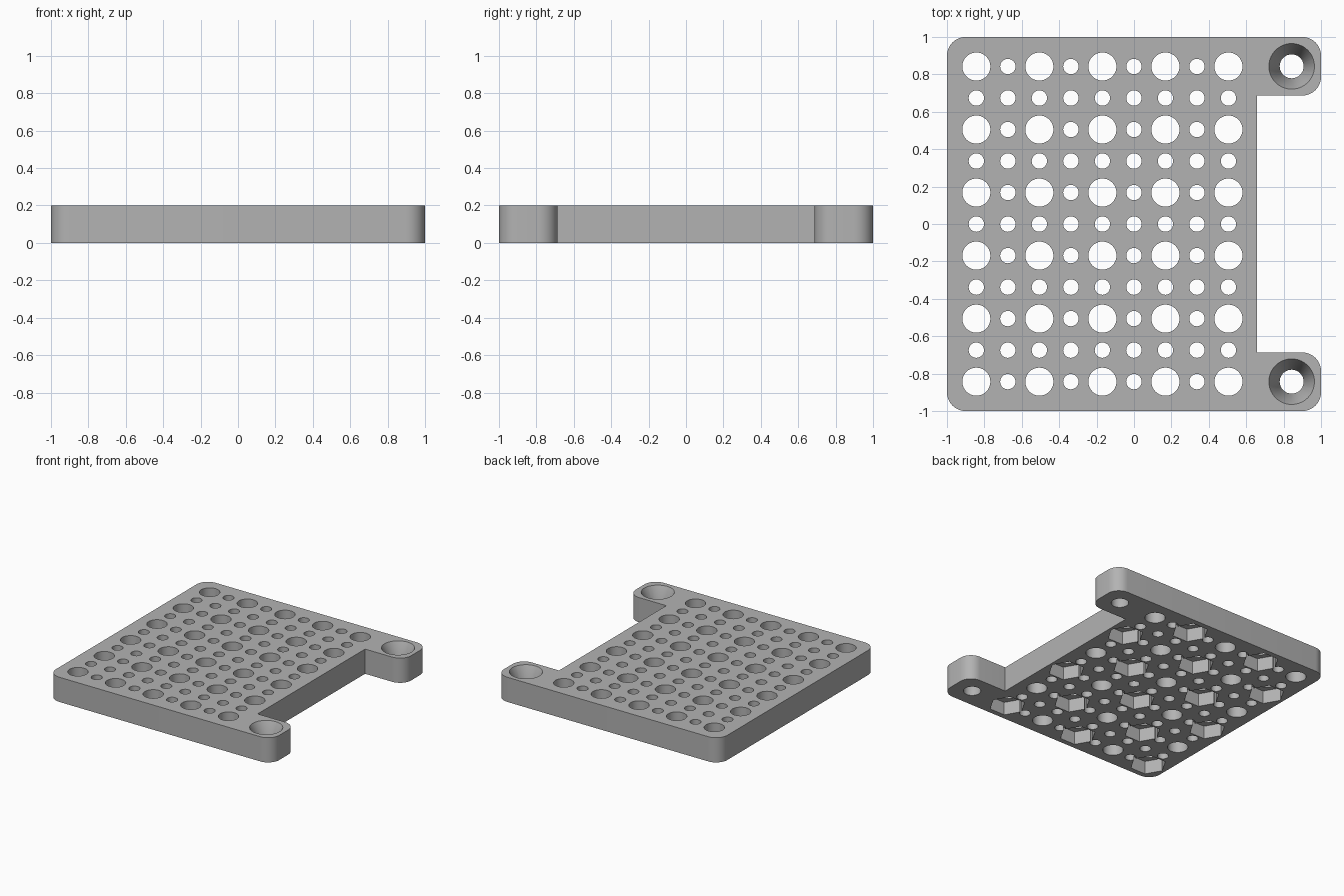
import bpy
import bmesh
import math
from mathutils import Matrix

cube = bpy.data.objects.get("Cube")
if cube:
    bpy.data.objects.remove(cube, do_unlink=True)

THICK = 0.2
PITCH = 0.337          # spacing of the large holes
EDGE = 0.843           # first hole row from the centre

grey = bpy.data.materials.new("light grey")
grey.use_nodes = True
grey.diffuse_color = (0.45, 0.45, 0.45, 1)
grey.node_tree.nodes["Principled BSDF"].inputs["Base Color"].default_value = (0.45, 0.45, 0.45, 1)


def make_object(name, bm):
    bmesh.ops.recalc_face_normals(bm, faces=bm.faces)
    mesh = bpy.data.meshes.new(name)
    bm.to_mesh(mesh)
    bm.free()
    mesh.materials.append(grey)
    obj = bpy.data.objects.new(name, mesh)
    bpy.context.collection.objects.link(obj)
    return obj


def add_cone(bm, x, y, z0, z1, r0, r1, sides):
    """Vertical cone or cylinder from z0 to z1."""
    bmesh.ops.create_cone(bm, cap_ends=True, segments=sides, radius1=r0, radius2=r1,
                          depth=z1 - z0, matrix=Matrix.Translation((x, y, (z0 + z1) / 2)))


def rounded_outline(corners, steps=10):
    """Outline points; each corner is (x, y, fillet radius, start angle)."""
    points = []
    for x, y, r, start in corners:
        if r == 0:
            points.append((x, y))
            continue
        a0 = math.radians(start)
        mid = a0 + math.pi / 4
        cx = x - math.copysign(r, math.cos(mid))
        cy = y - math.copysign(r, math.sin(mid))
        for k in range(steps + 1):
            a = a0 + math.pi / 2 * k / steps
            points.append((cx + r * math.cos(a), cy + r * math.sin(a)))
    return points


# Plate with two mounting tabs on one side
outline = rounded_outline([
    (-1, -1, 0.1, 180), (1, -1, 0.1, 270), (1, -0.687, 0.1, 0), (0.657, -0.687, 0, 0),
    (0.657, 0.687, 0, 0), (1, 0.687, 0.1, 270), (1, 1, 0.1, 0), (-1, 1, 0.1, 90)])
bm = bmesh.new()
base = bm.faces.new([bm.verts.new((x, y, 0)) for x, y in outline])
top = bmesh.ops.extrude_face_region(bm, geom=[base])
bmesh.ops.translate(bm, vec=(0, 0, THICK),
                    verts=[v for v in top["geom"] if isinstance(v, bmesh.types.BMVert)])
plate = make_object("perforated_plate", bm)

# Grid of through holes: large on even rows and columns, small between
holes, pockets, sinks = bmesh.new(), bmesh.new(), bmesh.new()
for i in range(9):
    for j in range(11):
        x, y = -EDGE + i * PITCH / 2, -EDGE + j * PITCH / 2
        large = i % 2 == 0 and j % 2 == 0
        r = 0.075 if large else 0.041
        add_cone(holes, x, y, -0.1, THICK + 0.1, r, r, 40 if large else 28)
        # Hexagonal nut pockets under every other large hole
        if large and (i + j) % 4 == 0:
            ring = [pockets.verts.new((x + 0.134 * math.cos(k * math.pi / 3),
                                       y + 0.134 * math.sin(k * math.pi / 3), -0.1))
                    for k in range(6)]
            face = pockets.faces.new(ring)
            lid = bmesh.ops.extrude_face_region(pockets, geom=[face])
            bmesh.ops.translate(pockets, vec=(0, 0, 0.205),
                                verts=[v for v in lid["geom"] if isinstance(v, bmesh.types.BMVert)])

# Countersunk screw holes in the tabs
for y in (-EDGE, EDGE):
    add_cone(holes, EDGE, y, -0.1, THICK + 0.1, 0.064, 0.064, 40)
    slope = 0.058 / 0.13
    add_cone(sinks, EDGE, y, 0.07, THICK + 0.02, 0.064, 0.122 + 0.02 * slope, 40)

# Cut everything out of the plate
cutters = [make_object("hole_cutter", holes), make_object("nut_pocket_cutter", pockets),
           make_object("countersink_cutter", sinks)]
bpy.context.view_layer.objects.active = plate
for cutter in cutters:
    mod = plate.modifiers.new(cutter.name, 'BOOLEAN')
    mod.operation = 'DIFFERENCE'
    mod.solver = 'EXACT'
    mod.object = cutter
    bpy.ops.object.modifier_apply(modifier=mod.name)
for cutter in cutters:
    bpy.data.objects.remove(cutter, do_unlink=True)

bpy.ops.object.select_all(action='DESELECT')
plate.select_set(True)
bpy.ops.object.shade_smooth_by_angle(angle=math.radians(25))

Problem statement >> From the records above, extract exactly and only the lines that begin at the line with "EDGE = 0.843" and stop after the line with "cy = y - math.copysign(r, math.sin(mid))".

Finished task >>
EDGE = 0.843           # first hole row from the centre

grey = bpy.data.materials.new("light grey")
grey.use_nodes = True
grey.diffuse_color = (0.45, 0.45, 0.45, 1)
grey.node_tree.nodes["Principled BSDF"].inputs["Base Color"].default_value = (0.45, 0.45, 0.45, 1)


def make_object(name, bm):
    bmesh.ops.recalc_face_normals(bm, faces=bm.faces)
    mesh = bpy.data.meshes.new(name)
    bm.to_mesh(mesh)
    bm.free()
    mesh.materials.append(grey)
    obj = bpy.data.objects.new(name, mesh)
    bpy.context.collection.objects.link(obj)
    return obj


def add_cone(bm, x, y, z0, z1, r0, r1, sides):
    """Vertical cone or cylinder from z0 to z1."""
    bmesh.ops.create_cone(bm, cap_ends=True, segments=sides, radius1=r0, radius2=r1,
                          depth=z1 - z0, matrix=Matrix.Translation((x, y, (z0 + z1) / 2)))


def rounded_outline(corners, steps=10):
    """Outline points; each corner is (x, y, fillet radius, start angle)."""
    points = []
    for x, y, r, start in corners:
        if r == 0:
            points.append((x, y))
            continue
        a0 = math.radians(start)
        mid = a0 + math.pi / 4
        cx = x - math.copysign(r, math.cos(mid))
        cy = y - math.copysign(r, math.sin(mid))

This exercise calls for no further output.